Q&A: solids feeding for allergic baby

Crystal writes:

"My son Jack is 11 months old and eats very little in the way of solids (loves his breastmilk, though!) - maybe a total of 5 bites from his baby spoon a day.  He seems to have a sensitive gag reflex, and is very in-tune to texture, so we are mostly stuck with pureed foods.  There are a couple of "real" foods he eats (banana, avocado) that I don't have to mash up. 

I'd like to a) get more variety to his diet, b) step up the amount of solids, c) get rid of the jarred foods and replace them with foods in their natural form.  My challenges are 1) allergies (he is allergic to peas, and some other as-yet-unidentified issue that gives him eczema) - so we are on a delayed schedule for food introductions, and 2) work - my husband and I work full time so not only are we crunched for time (i.e. making complicated baby food recipes is too much to think about) but I am giving up a lot of control on the solids-feeding to our daycare provider (who is wonderful but not as sensitive in noticing my son's digestive difficulties, probably because they happen at home due to timing of his meals).

So, I feel clueless on how to proceed.  Honestly, I don't know if my son is ready for more solids.  He seems completely content with his breastmilk, only occasionally does he try to go after our food.

Am I worrying too much about this?  At this point I hate solids and just wish we could stick with breastfeeding (not really, but it is easier).

Thank you for any guidance you can give.  Links to toddler food prep ideas is highly appreciated, as well."

There's this theory that babies who have allergies sometimes refuse to eat as a protective mechanism until their systems are developed enough to deal with the foods. I don't know if it's true or not, but it seems to make as much sense as anything else we know about babies and feeding solid foods. Which is not much, frankly. There seem to be lots of opinions (which seem to vary widely from culture to culture) but not a lot of actual research (except, of course, for my second favorite study ever*, the Dutch one that showed that babies tend to choke less and do better when they feed themselves bigger chunks of food, so there's no need to do the whole pureed baby food thing. I totally used that study to justify not doing the whole rice cereal and pureed squash thing with child #2, and he does seem to eat a ridiculously huge variety of foods and will try anything you offer him, and of course it has to be because of the way I introduced solids to him.<eyeroll>).

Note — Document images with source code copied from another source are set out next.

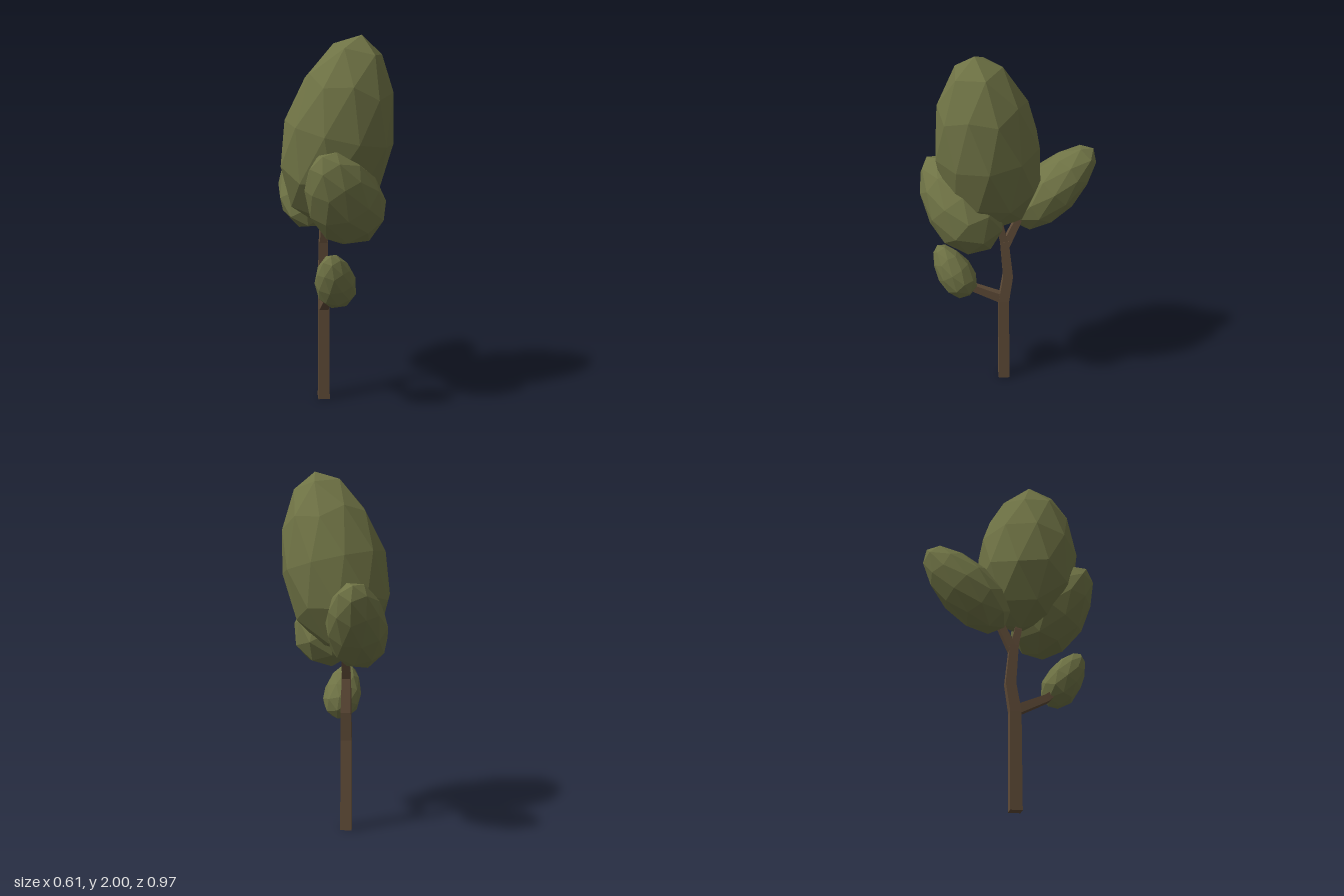
import * as THREE from 'three';
import { mergeVertices } from 'three/addons/utils/BufferGeometryUtils.js';

const leaf = new THREE.MeshStandardMaterial({ color: 0x6f7345, flatShading: true });
const bark = new THREE.MeshStandardMaterial({ color: 0x604c38, flatShading: true });

// Egg-shaped leaf clump running from its blunt base to its narrower tip
function clump(name, base, tip, rx, rz, taper, spin) {
  const a = new THREE.Vector3(...base), b = new THREE.Vector3(...tip);
  const axis = b.clone().sub(a), half = axis.length() / 2;
  const geo = new THREE.IcosahedronGeometry(1, 1);
  geo.rotateZ(-Math.atan(2 / (1 + Math.sqrt(5)))); // one corner points up
  geo.rotateY(spin);
  const p = geo.attributes.position;
  for (let i = 0; i < p.count; i++) {
    const y = p.getY(i), w = 1 - taper * y;
    p.setXYZ(i, p.getX(i) * rx * w, y * half, p.getZ(i) * rz * w);
  }
  geo.computeVertexNormals();
  const mesh = new THREE.Mesh(geo, leaf);
  mesh.name = name;
  mesh.quaternion.setFromUnitVectors(new THREE.Vector3(0, 1, 0), axis.normalize());
  mesh.position.copy(a).add(b).multiplyScalar(0.5);
  return mesh;
}

// Square limb swept along points [x, y, z, half width]
function limb(name, pts) {
  const pos = [], idx = [];
  const v = pts.map(q => new THREE.Vector3(q[0], q[1], q[2]));
  const side = new THREE.Vector3(1, 0, 0);
  pts.forEach((q, i) => {
    const t = v[Math.min(i + 1, v.length - 1)].clone().sub(v[Math.max(i - 1, 0)]);
    const n = side.clone().cross(t).normalize();
    for (const [sx, sn] of [[-1, 1], [1, 1], [1, -1], [-1, -1]]) {
      const c = v[i].clone().addScaledVector(side, sx * q[3]).addScaledVector(n, sn * q[3]);
      pos.push(c.x, c.y, c.z);
    }
    if (i === 0) return;
    for (let k = 0; k < 4; k++) {
      const lo = (i - 1) * 4, j = (k + 1) % 4;
      idx.push(lo + k, lo + j, lo + 4 + j, lo + k, lo + 4 + j, lo + 4 + k);
    }
  });
  const e = (pts.length - 1) * 4;
  idx.push(0, 2, 1, 0, 3, 2, e, e + 1, e + 2, e, e + 2, e + 3);
  let geo = new THREE.BufferGeometry();
  geo.setAttribute('position', new THREE.Float32BufferAttribute(pos, 3));
  geo.setIndex(idx);
  geo = mergeVertices(geo);
  geo.computeVertexNormals();
  const mesh = new THREE.Mesh(geo, bark);
  mesh.name = name;
  return mesh;
}

export function createModel() {
  const tree = new THREE.Group();
  tree.name = 'tree';

  // Trunk and its branches
  tree.add(
    limb('trunk', [[-0.07, 0, 0.02, 0.032], [-0.07, 0.52, 0.02, 0.03], [-0.07, 0.68, -0.005, 0.028], [-0.07, 0.9, 0.015, 0.024]]),
    limb('lowBranch', [[-0.07, 0.53, 0.02, 0.026], [-0.065, 0.61, 0.19, 0.02], [-0.05, 0.68, 0.27, 0.014]]),
    limb('frontBranch', [[-0.07, 0.87, 0.012, 0.022], [-0.065, 1.0, 0.04, 0.019], [-0.03, 1.25, 0.1, 0.012]]),
    limb('backBranch', [[-0.07, 0.87, 0.01, 0.023], [-0.07, 1.0, -0.05, 0.02], [-0.07, 1.29, -0.17, 0.012]]),
  );

  // Leaf clumps
  tree.add(
    clump('crown', [-0.1, 1.0, 0.05], [0.12, 2.0, 0.17], 0.295, 0.285, 0.14, 0.3),
    clump('frontClump', [0.13, 0.95, 0.1], [-0.1, 1.4, 0.43], 0.2, 0.19, 0.22, 0.6),
    clump('backClump', [-0.15, 0.97, -0.05], [-0.14, 1.41, -0.48], 0.165, 0.15, 0.15, 0.2),
    clump('lowClump', [0.0, 0.595, 0.215], [-0.055, 0.89, 0.39], 0.108, 0.1, 0.22, 0.9),
  );
  return tree;
}
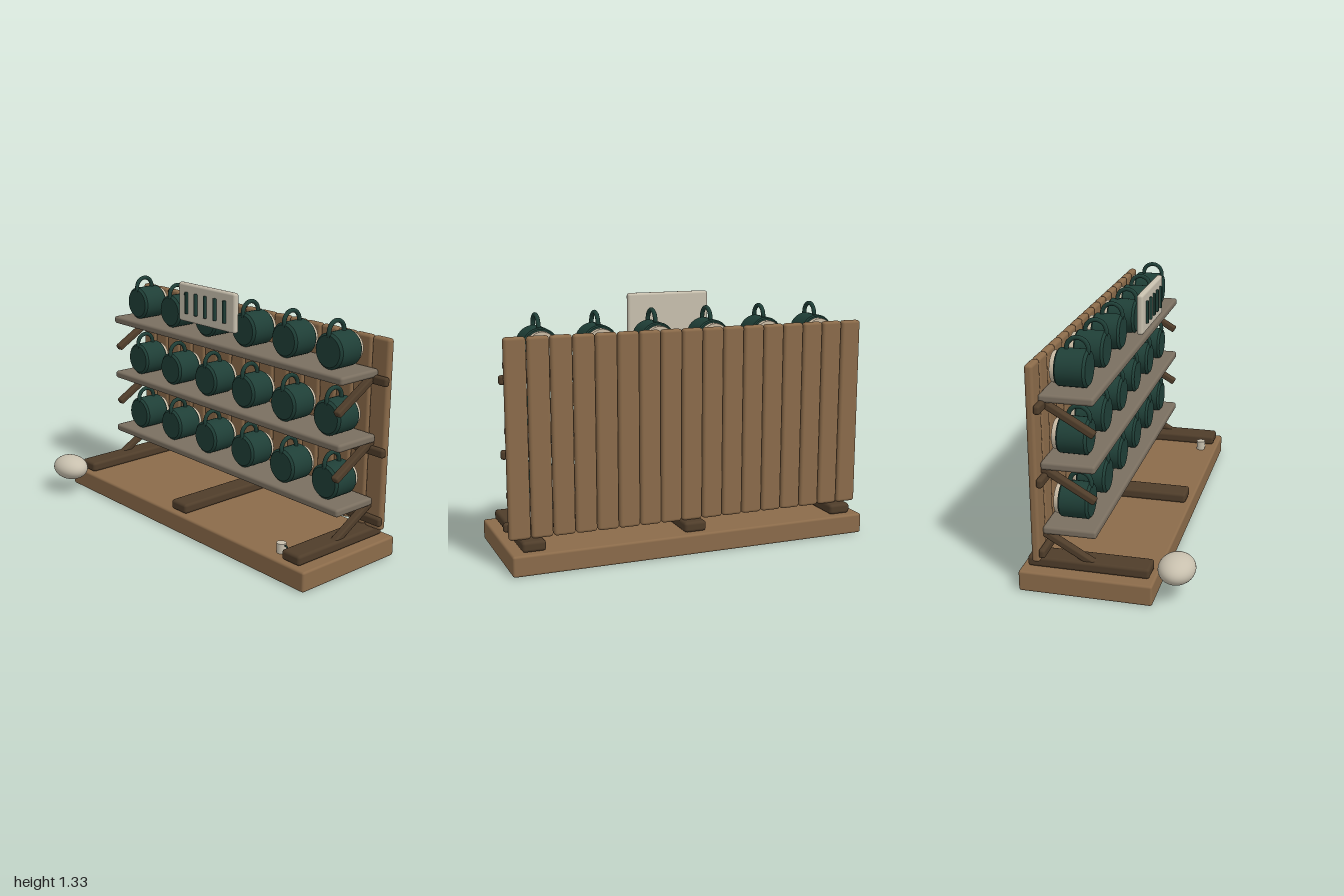
import * as THREE from 'three';
import { toCreasedNormals } from 'three/addons/utils/BufferGeometryUtils.js';
import { RoundedBoxGeometry } from 'three/addons/geometries/RoundedBoxGeometry.js';

const material = (name, color) => {
  const m = new THREE.MeshStandardMaterial({ color });
  m.name = name;
  return m;
};

export function createModel() {
  const wood = material('oak wood', 0x8b6b4a);
  const darkWood = material('dark wood', 0x4f3d2a);
  const shelfWood = material('weathered shelf', 0x7a6f60);
  const green = material('green enamel', 0x1f3f37);
  const cream = material('cream', 0xc8c0ae);
  const liner = material('warm cream liner', 0xcbbca5);

  const model = new THREE.Group();
  model.name = 'mugShelf';

  const add = (parent, name, geometry, mat, x = 0, y = 0, z = 0) => {
    const mesh = new THREE.Mesh(geometry, mat);
    mesh.name = name;
    mesh.position.set(x, y, z);
    parent.add(mesh);
    return mesh;
  };
  const box = (w, h, d, r) => new RoundedBoxGeometry(w, h, d, 2, r);
  // Turned profile with crisp edges
  const turned = (points) => toCreasedNormals(
    new THREE.LatheGeometry(points.map(([r, y]) => new THREE.Vector2(r, y)), 32), 0.6);

  // Base slab and the three skids lying on it
  add(model, 'base', box(1.96, 0.108, 0.672, 0.012), wood, 0, 0.054, -0.095);
  const skid = box(0.122, 0.055, 0.615, 0.016);
  for (const x of [-0.862, 0, 0.862]) add(model, 'skid', skid, darkWood, x, 0.1375, -0.093);

  // Back wall of vertical planks
  const planks = 17, pitch = 0.1152;
  const plank = box(0.111, 1.008, 0.042, 0.016);
  for (let i = 0; i < planks; i++) {
    add(model, 'backPlank', plank, wood, (i - (planks - 1) / 2) * pitch, 0.668, -0.338);
  }

  // Mug parts: the mug lies on its side, base forward
  const mugBody = turned([[0, -0.076], [0.086, -0.076], [0.092, -0.068], [0.092, 0.064], [0.08, 0.076], [0, 0.076]]);
  const mugLiner = turned([[0, -0.016], [0.075, -0.016], [0.077, -0.013], [0.077, 0.012], [0, 0.012]]);
  const mugHandle = new THREE.TorusGeometry(0.054, 0.0115, 10, 28);

  const shelf = box(1.84, 0.042, 0.27, 0.014);
  const rail = box(1.99, 0.048, 0.033, 0.014);
  const brace = box(0.042, 0.036, 0.31, 0.01);

  // Three tiers of shelf, rail, braces and mugs
  for (let tier = 0; tier < 3; tier++) {
    const top = 0.334 + tier * 0.34;
    add(model, 'shelf', shelf, shelfWood, 0, top - 0.021, -0.183);
    add(model, 'rail', rail, darkWood, 0, 0.222 + tier * 0.3695, -0.301);
    for (const side of [-1, 1]) {
      const b = add(model, 'brace', brace, darkWood, side * 0.89, top - 0.115, -0.188);
      b.rotation.x = 0.527;
    }
    for (let i = 0; i < 6; i++) {
      const mug = new THREE.Group();
      mug.name = 'mug';
      mug.position.set((i - 2.5) * 0.3075, top + 0.092, -0.183);
      add(mug, 'mugBody', mugBody, green).rotation.x = Math.PI / 2;
      add(mug, 'mugLiner', mugLiner, liner, 0, 0, -0.084).rotation.x = Math.PI / 2;
      add(mug, 'mugHandle', mugHandle, green, 0, 0.094, 0.018).rotation.y = Math.PI / 2;
      model.add(mug);
    }
  }

  // Floating sign board with five raised bars
  add(model, 'signBoard', box(0.456, 0.212, 0.034, 0.014), cream, 0, 1.221, 0);
  const bar = box(0.02, 0.12, 0.016, 0.005);
  for (let i = -2; i <= 2; i++) add(model, 'signBar', bar, green, i * 0.077, 1.221, 0.022);

  // Smooth pebble in front of the base
  add(model, 'pebble', new THREE.SphereGeometry(1, 40, 24), cream, -0.863, 0.16, 0.338)
    .scale.set(0.116, 0.069, 0.092);

  // Tiny cup standing on the base
  add(model, 'tinyCup', new THREE.CylinderGeometry(0.025, 0.025, 0.052, 24), cream, 0.737, 0.134, 0.15);
  add(model, 'tinyCupHandle', new THREE.TorusGeometry(0.016, 0.004, 8, 20), green, 0.765, 0.136, 0.15);

  return model;
}
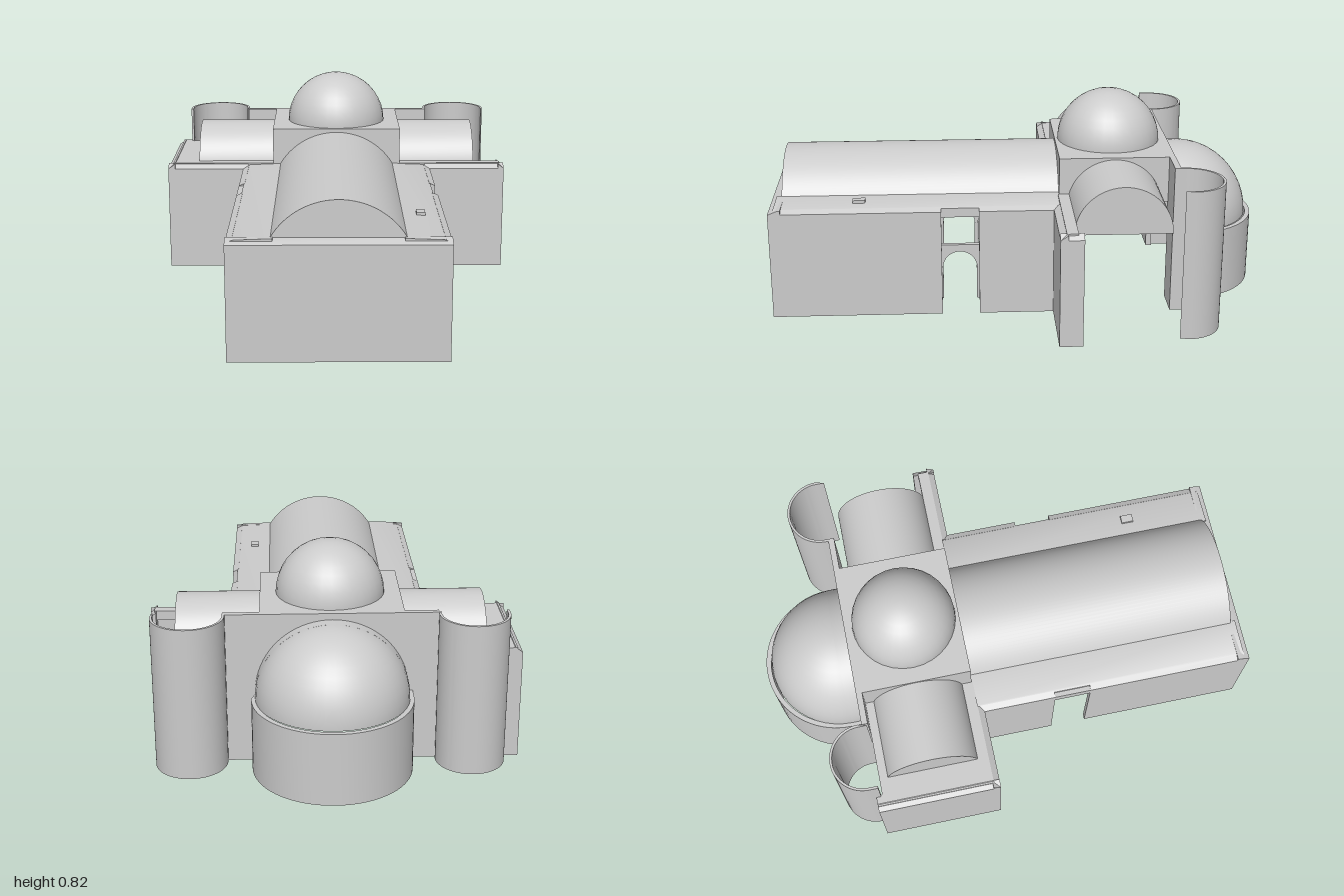
import * as THREE from 'three';
import { toCreasedNormals } from 'three/addons/utils/BufferGeometryUtils.js';

const mat = new THREE.MeshStandardMaterial({ color: 0xcccccc, side: THREE.DoubleSide });
const PI = Math.PI;

export function createModel() {
  const root = new THREE.Group();

  const add = (name, geo) => {
    const m = new THREE.Mesh(geo, mat);
    m.name = name;
    root.add(m);
    return m;
  };
  const box = (name, x0, x1, y0, y1, z0, z1) =>
    add(name, new THREE.BoxGeometry(x1 - x0, y1 - y0, z1 - z0)
      .translate((x0 + x1) / 2, (y0 + y1) / 2, (z0 + z1) / 2));
  const poly = pts => new THREE.Shape(pts.map(p => new THREE.Vector2(p[0], p[1])));
  const extrude = (shape, depth) =>
    new THREE.ExtrudeGeometry(shape, { depth, bevelEnabled: false, curveSegments: 20 });
  const crease = geo => toCreasedNormals(geo, 0.5);

  // Profile (x, y) run along z; profile (z, y) run along x; plan (x, -z) run upward
  const alongZ = (name, shape, z0, z1) =>
    add(name, crease(extrude(shape, z1 - z0).translate(0, 0, z0)));
  const alongX = (name, shape, x0, x1) =>
    add(name, crease(extrude(shape, x1 - x0).rotateY(-PI / 2).translate(x1, 0, 0)));
  const upward = (name, shape, y0, y1) =>
    add(name, crease(extrude(shape, y1 - y0).rotateX(-PI / 2).translate(0, y0, 0)));

  // Barrel vault cross-section: arc band cut off at height y0
  const vaultShape = (c, cy, R, t, y0) => {
    const a = Math.asin((y0 - cy) / R), b = Math.asin((y0 - cy) / (R - t));
    const s = new THREE.Shape();
    s.absarc(c, cy, R, a, PI - a, false);
    s.absarc(c, cy, R - t, PI - b, b, true);
    return s;
  };
  const lunetteShape = (c, cy, R, y0) => {
    const a = Math.asin((y0 - cy) / R);
    const s = new THREE.Shape();
    s.absarc(c, cy, R, a, PI - a, false);
    return s;
  };
  // Plate with an arched opening in its lower edge
  const archPlate = (c, w, y0, y1, cy, R) => {
    const a = Math.asin(Math.max(0, (y0 - cy) / R)), h = R * Math.cos(a);
    const s = new THREE.Shape();
    s.moveTo(c - w, y0);
    s.lineTo(c - h, y0);
    s.absarc(c, cy, R, PI - a, a, true);
    s.lineTo(c + h, y0);
    s.lineTo(c + w, y0);
    s.lineTo(c + w, y1);
    s.lineTo(c - w, y1);
    return s;
  };
  // U-shaped plan of an apse wall opening to the front
  const apsePlan = (cx, r, t, z0, zc) => {
    const s = new THREE.Shape();
    s.moveTo(cx + r, -z0);
    s.absarc(cx, -zc, r, 0, PI, false);
    s.lineTo(cx - r, -z0);
    s.lineTo(cx - r + t, -z0);
    s.absarc(cx, -zc, r - t, PI, 0, true);
    s.lineTo(cx + r - t, -z0);
    return s;
  };

  // Nave walls, each side broken by a doorway
  box('frontWall', -0.405, 0.405, 0, 0.44, 0.975, 1);
  for (const s of [-1, 1]) {
    const [a, b] = s > 0 ? [0.383, 0.405] : [-0.405, -0.383];
    box('naveWallFront', a, b, 0, 0.44, 0.318, 0.98);
    box('naveWallBack', a, b, 0, 0.44, -0.16, 0.168);
    // Aisle roof with a sloping outer edge
    alongZ('aisleRoof', poly([[0.235, 0.41], [0.385, 0.41], [0.385, 0.448], [0.375, 0.453],
      [0.235, 0.458]].map(p => [p[0] * s, p[1]])), -0.16, 0.98);
    for (const [z0, z1] of [[0.318, 0.98], [-0.16, 0.168]])
      alongZ('eaves', poly([[0.405, 0.44], [0.38, 0.452], [0.38, 0.44]].map(p => [p[0] * s, p[1]])), z0, z1);
  }
  box('doorLintel', -0.405, -0.383, 0.4, 0.44, 0.168, 0.318);
  alongX('frontEaves', poly([[1, 0.44], [0.96, 0.456], [0.95, 0.456], [0.95, 0.41], [0.98, 0.41]]), -0.405, 0.405);
  box('roofHatch', 0.295, 0.328, 0.45, 0.466, 0.62, 0.67);

  // Nave vault
  alongZ('naveVault', vaultShape(0, 0.311, 0.284, 0.01, 0.455), -0.16, 0.96);
  alongZ('naveLunette', lunetteShape(0, 0.311, 0.283, 0.45), 0.95, 0.96);

  // Nave arcades on thin columns
  const bay = 0.155, first = 0.9425;
  for (const x of [-0.25, 0.25]) {
    for (let i = 0; i < 8; i++) {
      const z = first - i * bay;
      if (i < 7) alongX('arcadeArch', archPlate(z - bay / 2, bay / 2, 0.14, 0.24, 0.14, 0.07), x - 0.01, x + 0.01);
      add('column', new THREE.CylinderGeometry(0.009, 0.009, 0.145, 10).translate(x, 0.0725, z));
    }
    box('arcadeEnd', x - 0.01, x + 0.01, 0.14, 0.24, first, 0.98);
  }

  // Crossing: arched walls, roof with round hole, dome
  const cz = -0.385;
  alongZ('crossingFront', archPlate(0, 0.275, 0.45, 0.61, 0.311, 0.274), -0.175, -0.16);
  for (const x of [-0.275, 0.26])
    alongX('crossingSide', archPlate(cz, 0.222, 0.42, 0.61, 0.41, 0.185), x, x + 0.015);
  const top = poly([[-0.275, 0.16], [0.275, 0.16], [0.275, 0.63], [-0.275, 0.63]]);
  top.holes.push(new THREE.Path().absarc(0, -cz, 0.205, 0, 2 * PI, true));
  upward('crossingRoof', top, 0.597, 0.61);
  add('crossingDome', new THREE.SphereGeometry(0.213, 32, 10, 0, 2 * PI, 0, PI / 2).translate(0, 0.608, cz));

  // Wall behind the crossing, open to the main apse
  alongZ('apseArchWall', archPlate(0, 0.405, 0, 0.61, 0.29, 0.275), -0.63, -0.605);

  // Main apse with half dome
  upward('mainApseWall', apsePlan(0, 0.31, 0.02, -0.63, -0.69), 0, 0.29);
  add('mainApseDome', new THREE.SphereGeometry(0.295, 24, 12, PI, PI, 0, PI / 2).translate(0, 0.29, -0.68));
  alongZ('mainApseVault', vaultShape(0, 0.29, 0.295, 0.008, 0.29), -0.68, -0.625);

  // Side apses, open above
  upward('sideApseRight', apsePlan(-0.537, 0.135, 0.01, -0.61, -0.645), 0, 0.61);
  upward('sideApseLeft', apsePlan(0.545, 0.14, 0.01, -0.605, -0.64), 0, 0.61);

  // Transept vaults
  for (const s of [-1, 1]) {
    const [a, b] = s > 0 ? [0.265, 0.6] : [-0.6, -0.265];
    alongX('transeptVault', vaultShape(cz, 0.41, 0.192, 0.01, 0.41), a, b);
    alongX('transeptLunette', lunetteShape(cz, 0.41, 0.19, 0.41), s > 0 ? 0.59 : -0.6, s > 0 ? 0.6 : -0.59);
  }

  // Transept front walls and roof strips on both sides
  const frontProfile = poly([[-0.13, 0], [-0.13, 0.44], [-0.16, 0.46], [-0.16, 0]]);
  for (const [a, b] of [[-0.73, -0.383], [0.383, 0.727]]) alongX('transeptFrontWall', frontProfile, a, b);
  for (const [a, b] of [[-0.71, -0.275], [0.275, 0.71]])
    box('transeptRoofStrip', a, b, 0.42, 0.46, -0.2, -0.155);

  // Closed transept: end wall, back corner, roof
  alongZ('transeptEndWall', poly([[-0.73, 0], [-0.73, 0.44], [-0.7, 0.462], [-0.7, 0]]), -0.63, -0.13);
  box('transeptBackCorner', -0.71, -0.665, 0, 0.46, -0.63, -0.605);
  box('transeptRoofBack', -0.7, -0.275, 0.42, 0.46, -0.605, -0.57);
  box('transeptRoofEnd', -0.71, -0.595, 0.42, 0.46, -0.605, -0.16);

  // Open transept: only a stub of the end wall
  alongZ('transeptWallStub', poly([[0.727, 0], [0.727, 0.44], [0.702, 0.46], [0.702, 0]]), -0.222, -0.13);

  return root;
}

So your son could totally just be rejecting foods because his body's telling him not to eat them. And there's no reason he has to be eating solids at this point anyway. A baby can be completely and totally healthy up to and past 12 months of age just on breastmilk alone.

Also bear in mind that 11 months is one of those bumpy times in feeding (the other one I seem to get tons of questions about is 20 months, and that's all about control) when kids sometimes just seem to stop eating solids for some reason (lots of times it seems like they only want to eat things they can self-feed, which doesn't work too well if they don't have many teeth yet). So there are plenty of 11-month-olds all over the place who are pretty much making it on just breastmilk or formula at this age anyway.

I've said it before with regards to solids feeding, and I'll say it again: Don't hate the player, hate the game. By "player" I mean either your kid (for not eating what he's "supposed" to) or yourself (for not somehow magically making your kid eat what he's "supposed" to). And by "game" I mean this idea that if your child isn't eating X food or Y amount by Z time, he'll never learn to eat (think about that for a minute and you'll realize the goofiness of it), or that he's getting better nutrition by eating rice gruel than healthy breastmilk or formula. If you provide a variety of healthy foods and your child does not have a metabolic disorder, he won't let himself starve.

Personally, I think your son's body is protecting him. If you want to back off the solids for a few weeks, just do it. There's no sense in making yourself nuts (a little allergy humor there) and creating conflict with your son over something that's so arbitrary at this age anyway. If it's not going to hurt, could help, and makes things easier for you, you might as well try it.

Has anyone else had experience with either an allergic baby who wouldn't eat solids, or a baby who survived on mostly breastmilk or formula for a long time?

* My favorite "study" ever is that Finnish one about babies being happier when their mothers ate chocolate during pregnancy.